Average annual temperature map of Australasia (1908)

Average annual temperature map of Australasia (1908)

6076 x 4366

‘In 1839 the Colonial Office in England requested that all British colonies set up meteorological stations along their coastlines to improve understanding of the weather, and in doing so reduce deaths at sea. The New South Wales Governor George Gipps quickly organised observatories at Port Macquarie on the north coast on New South Wales, Port Jackson at the southern entrance to Sydney Cove, and at the Flagstaff Hill signal station in Port Phillip (which was part of New South Wales until 1851). This collection of stations was the first organised meteorological network in Australia.

The observatories were reportedly equipped with all the latest recording instruments and devices and the thermometer was kept in consistent conditions. These were not the same conditions that the Bureau of Meteorology have today, but they were a scientific improvement of the ad-hoc processes previously employed and a lot of effort has into understanding and homogenising the records to account for non-climatic influences.

The Bureau of Meteorology was created to consolidate the various meteorological services of Australia’s States which had developed extensive records of their regional weather during the 19th century. After complex negotiations, the Bureau was finally established in Melbourne through the Meteorology Act 1906’

1847 map of Australasia - by William Hughes

1847 map of Australasia - by William Hughes

3042 x 2508

‘Am I seeing wrong or is Victoria labelled “Felix”???

Australia Felix (Latin for “fortunate Australia” or “happy Australia”) was an early name given by Thomas Mitchell to lush pasture in parts of western Victoria he explored in 1836 on his third expedition. On this expedition Mitchell was instructed to travel to Menindee, then down the Darling River to the sea, if it flowed there; or, if it flowed into the Murray River to go up the Murray to the inhabited parts of the colony. However lack of water forced Mitchell to follow the Lachlan River to the south-west as the only practicable route.
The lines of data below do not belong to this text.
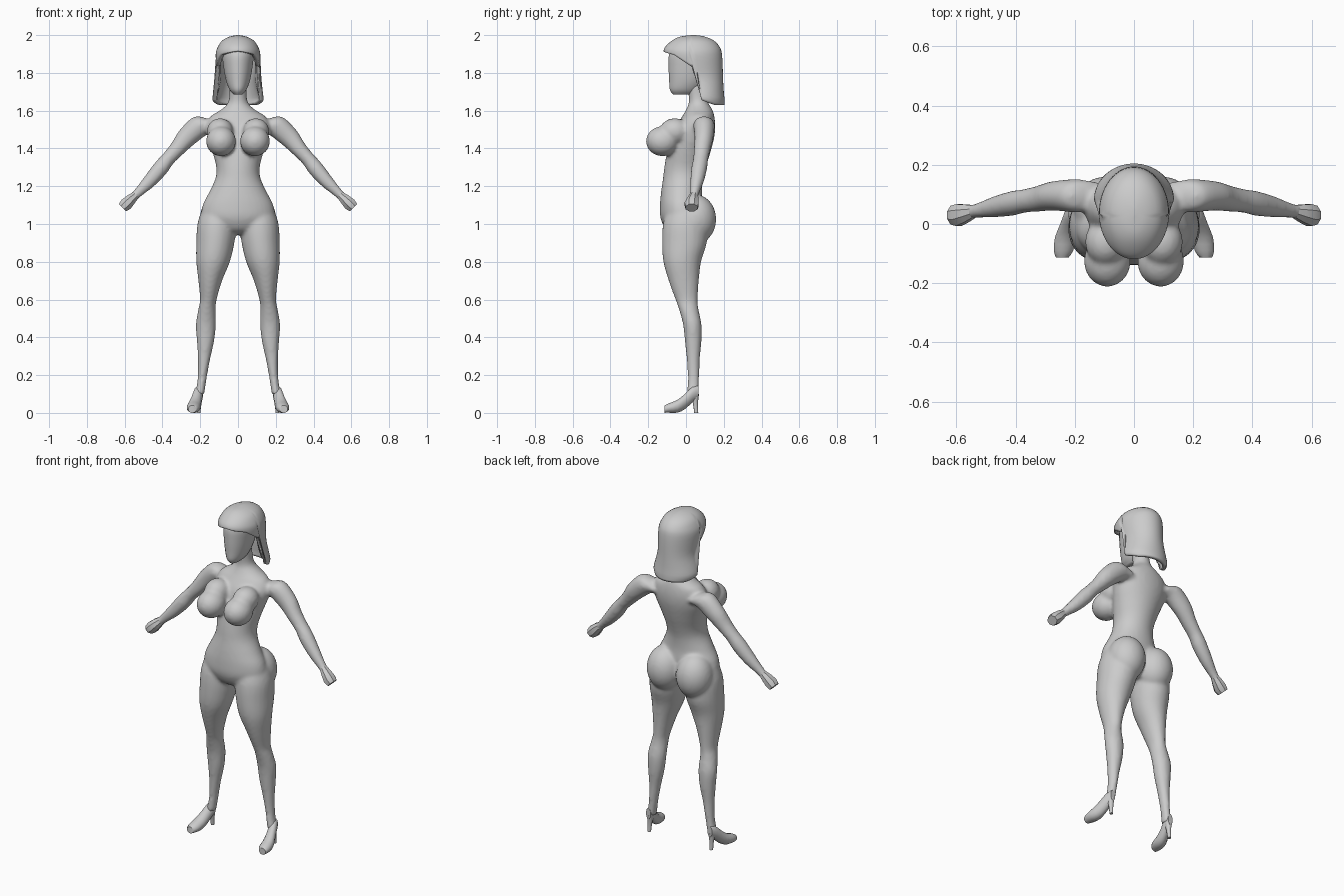
import bpy, bmesh, math
from mathutils import Vector

if "Cube" in bpy.data.objects:
    bpy.data.objects.remove(bpy.data.objects["Cube"])

X, Y, Z = Vector((1, 0, 0)), Vector((0, 1, 0)), Vector((0, 0, 1))

grey = bpy.data.materials.new("plain grey")
grey.diffuse_color = (0.6, 0.6, 0.6, 1)
grey.use_nodes = True
grey.node_tree.nodes["Principled BSDF"].inputs["Base Color"].default_value = grey.diffuse_color


def spline(rows, t):
    """Catmull-Rom sample of a list of number rows."""
    i = min(int(t), len(rows) - 2)
    f = t - i
    p = [rows[min(max(i + k, 0), len(rows) - 1)] for k in (-1, 0, 1, 2)]
    return [0.5 * (2 * b + (c - a) * f + (2 * a - 5 * b + 4 * c - d) * f * f
                   + (3 * b - a - 3 * c + d) * f ** 3) for a, b, c, d in zip(*p)]


def finish(name, bm, angle=50):
    bmesh.ops.recalc_face_normals(bm, faces=bm.faces)
    me = bpy.data.meshes.new(name)
    bm.to_mesh(me)
    bm.free()
    ob = bpy.data.objects.new(name, me)
    bpy.context.collection.objects.link(ob)
    me.materials.append(grey)
    bpy.ops.object.select_all(action='DESELECT')
    ob.select_set(True)
    bpy.context.view_layer.objects.active = ob
    bpy.ops.object.shade_smooth_by_angle(angle=math.radians(angle))
    return ob


def loft(name, rings, u=X, v=Y, n=24, steps=4, side=1, angle=50):
    """Closed tube through rings of (x, y, z, radius along u, radius along v)."""
    bm = bmesh.new()
    count = (len(rings) - 1) * steps
    prev = None
    for k in range(count + 1):
        x, y, z, a, b = spline(rings, k / steps)
        loop = []
        for j in range(n):
            w = 2 * math.pi * (j + 0.5) / n
            p = Vector((x, y, z)) + u * a * math.cos(w) + v * b * math.sin(w)
            loop.append(bm.verts.new((p.x * side, p.y, p.z)))
        if prev:
            for j in range(n):
                m = (j + 1) % n
                bm.faces.new((prev[j], prev[m], loop[m], loop[j]))
        if k in (0, count):
            bm.faces.new(loop)
        prev = loop
    return finish(name, bm, angle)


def upright(rows):
    """(centre x, front y, back y, z, half width) -> loft rings."""
    return [(cx, (f + b) / 2, z, hw, (b - f) / 2) for cx, f, b, z, hw in rows]


def ball(name, centre, radii):
    bm = bmesh.new()
    bmesh.ops.create_uvsphere(bm, u_segments=32, v_segments=20, radius=1)
    for w in bm.verts:
        w.co = Vector(c + r * q for c, r, q in zip(centre, radii, w.co))
    return finish(name, bm)


# Torso from the neck to the crotch
parts = [loft("body", upright([
    (0, .005, .10, 1.74, .046), (0, .015, .115, 1.65, .05), (0, .0, .14, 1.605, .09),
    (0, -.02, .15, 1.57, .145), (0, -.05, .155, 1.52, .168), (0, -.07, .15, 1.46, .16),
    (0, -.10, .13, 1.38, .135), (0, -.115, .105, 1.30, .115), (0, -.122, .09, 1.24, .12),
    (0, -.132, .085, 1.17, .152), (0, -.138, .09, 1.10, .187), (0, -.135, .09, 1.03, .19),
    (0, -.105, .07, .97, .13), (0, -.06, .05, .945, .05)]), n=32)]

ARM_UP = Vector((.70, 0, .72))
for s in (1, -1):
    # Legs, arms and rounded masses that merge into the body
    parts.append(loft("leg", upright([
        (.10, -.10, .09, 1.08, .09), (.112, -.122, .11, 1.0, .103), (.12, -.127, .11, .9, .101),
        (.132, -.12, .08, .8, .089), (.147, -.092, .068, .7, .063), (.157, -.056, .062, .6, .044),
        (.164, -.038, .066, .55, .046), (.17, -.016, .082, .47, .053), (.172, -.006, .082, .38, .046),
        (.18, .004, .073, .28, .032), (.19, .010, .070, .18, .024), (.203, .004, .068, .10, .025)]),
        side=s))
    parts.append(loft("arm", [
        (.12, .095, 1.52, .045, .05), (.19, .095, 1.525, .056, .060), (.27, .095, 1.46, .050, .054),
        (.325, .085, 1.395, .044, .042), (.37, .078, 1.345, .040, .038), (.41, .07, 1.295, .042, .042),
        (.47, .058, 1.225, .036, .036), (.53, .045, 1.165, .025, .025), (.57, .04, 1.125, .023, .023)],
        u=Y, v=ARM_UP, side=s))
    parts.append(ball("breast", (s * .09, -.125, 1.438), (.079, .087, .079)))
    parts.append(ball("breast_top", (s * .095, -.06, 1.49), (.07, .08, .07)))
    parts.append(ball("buttock", (s * .098, .052, 1.025), (.105, .108, .13)))

    # Closed fist with a squared outline
    loft("fist", [(.54, .042, 1.155, .022, .022), (.565, .036, 1.132, .032, .030),
                  (.592, .030, 1.105, .040, .036), (.612, .030, 1.086, .034, .029)],
         u=Y, v=ARM_UP, n=8, steps=1, side=s, angle=35)

    # High-heeled shoe with a flat sole under the toes
    loft("shoe", [(.242, -.113, .020, .022, .020), (.238, -.09, .026, .034, .026),
                  (.232, -.045, .035, .036, .035), (.222, -.005, .061, .030, .042),
                  (.211, .035, .098, .026, .042), (.206, .066, .112, .016, .032)],
         u=X, v=Z, n=12, steps=2, side=s)
    loft("shoe_heel", [(.206, .045, .10, .021, .024), (.207, .050, .05, .013, .013),
                       (.208, .054, 0, .010, .011)], n=10, steps=2, side=s)

# Fuse the body into one smooth skin
bpy.ops.object.select_all(action='DESELECT')
for p in parts:
    p.select_set(True)
body = parts[0]
bpy.context.view_layer.objects.active = body
bpy.ops.object.join()
skin = body.modifiers.new("skin", 'REMESH')
skin.mode = 'VOXEL'
skin.voxel_size = 0.01
skin.use_smooth_shade = True
soft = body.modifiers.new("soften", 'SMOOTH')
soft.factor = 0.5
soft.iterations = 6

# Plain head with a blank face
loft("head", upright([
    (0, -.068, .04, 1.685, .022), (0, -.086, .07, 1.71, .045), (0, -.09, .11, 1.76, .064),
    (0, -.093, .14, 1.83, .077), (0, -.09, .15, 1.90, .082), (0, -.06, .13, 1.95, .06)]))

# Hair: dome with a brim at the front, falling to the shoulders at the sides and back
HAIR = [  # z, front y, back y, half width
    (2.0, .03, .05, .003), (1.992, -.03, .10, .045), (1.97, -.075, .15, .085),
    (1.935, -.112, .18, .108), (1.90, -.118, .19, .118), (1.84, -.10, .194, .115),
    (1.77, -.06, .196, .110), (1.70, -.05, .20, .128), (1.66, -.04, .204, .135),
    (1.63, -.03, .204, .122)]


def hair_end(w):
    """How far down the table a strand goes; w is 0 at the front, pi at the back."""
    d = math.degrees(w)
    if d < 50:
        return 3.6 + d / 50 * .5
    if d < 85:
        return 4.1 + (d - 50) / 35 * 1.1
    return min(9, 8.0 + (d - 85) / 40)


bm = bmesh.new()
cols, rows = 64, 20
grid = []
for j in range(cols):
    w = 2 * math.pi * j / cols
    end = hair_end(min(w, 2 * math.pi - w))
    strand = []
    for k in range(rows + 1):
        z, f, b, hw = spline(HAIR, end * k / rows)
        y = (f + b) / 2 - (b - f) / 2 * math.cos(w)
        strand.append(bm.verts.new((hw * math.sin(w), y, z)))
    grid.append(strand)
for j in range(cols):
    a, b = grid[j], grid[(j + 1) % cols]
    for k in range(rows):
        bm.faces.new((a[k], b[k], b[k + 1], a[k + 1]))
bm.faces.new([g[0] for g in grid])
hair = finish("hair", bm)
shell = hair.modifiers.new("thickness", 'SOLIDIFY')
shell.thickness = 0.022
shell.offset = -1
He reached the Murrumbidgee on 12 May and followed it to the Murray’

The Decline of New Zealand Wetlands

The Decline of New Zealand Wetlands

6481 x 9016

‘Yeah, people talk about the deforestation in Brasil and Indonesia, which certainly is terrible and needs to be curtailed, but practically every country has been guilty of the destruction of valuable native wildlands in the pursuit of greater croplands or farms, or for building material or some valuable resource.

For instance, the British Isles were once thickly covered in oak trees, and wouldn’t that make a useful caron sink right now, but no-one is suggesting we reforest the farmlands of Kent or Surrey.

If the richer countries, including Britain and New Zealand, don’t want to be the worst kind of hypocrites they should be doing much more to aid those countries that have developed slower to hold on to the undisturbed forests, wetlands and savana that they have left, and that should include financial incentives’

Māori population percentage per district in New Zealand

Māori population percentage per district in New Zealand

1401 × 1757

‘Do any of them still live somewhat traditionally, or is it like in the US? … sadly not. but there may be more dignity intact than what native americans have been left with - there aren’t ‘reservations’ at least. some ways of catching and preparing food are still used in some places, as is the language increasingly. and the tattoo culture remains strong. traditional dance, music, clothing etc. are mainly only to be seen in mocked-up tourist ‘villages”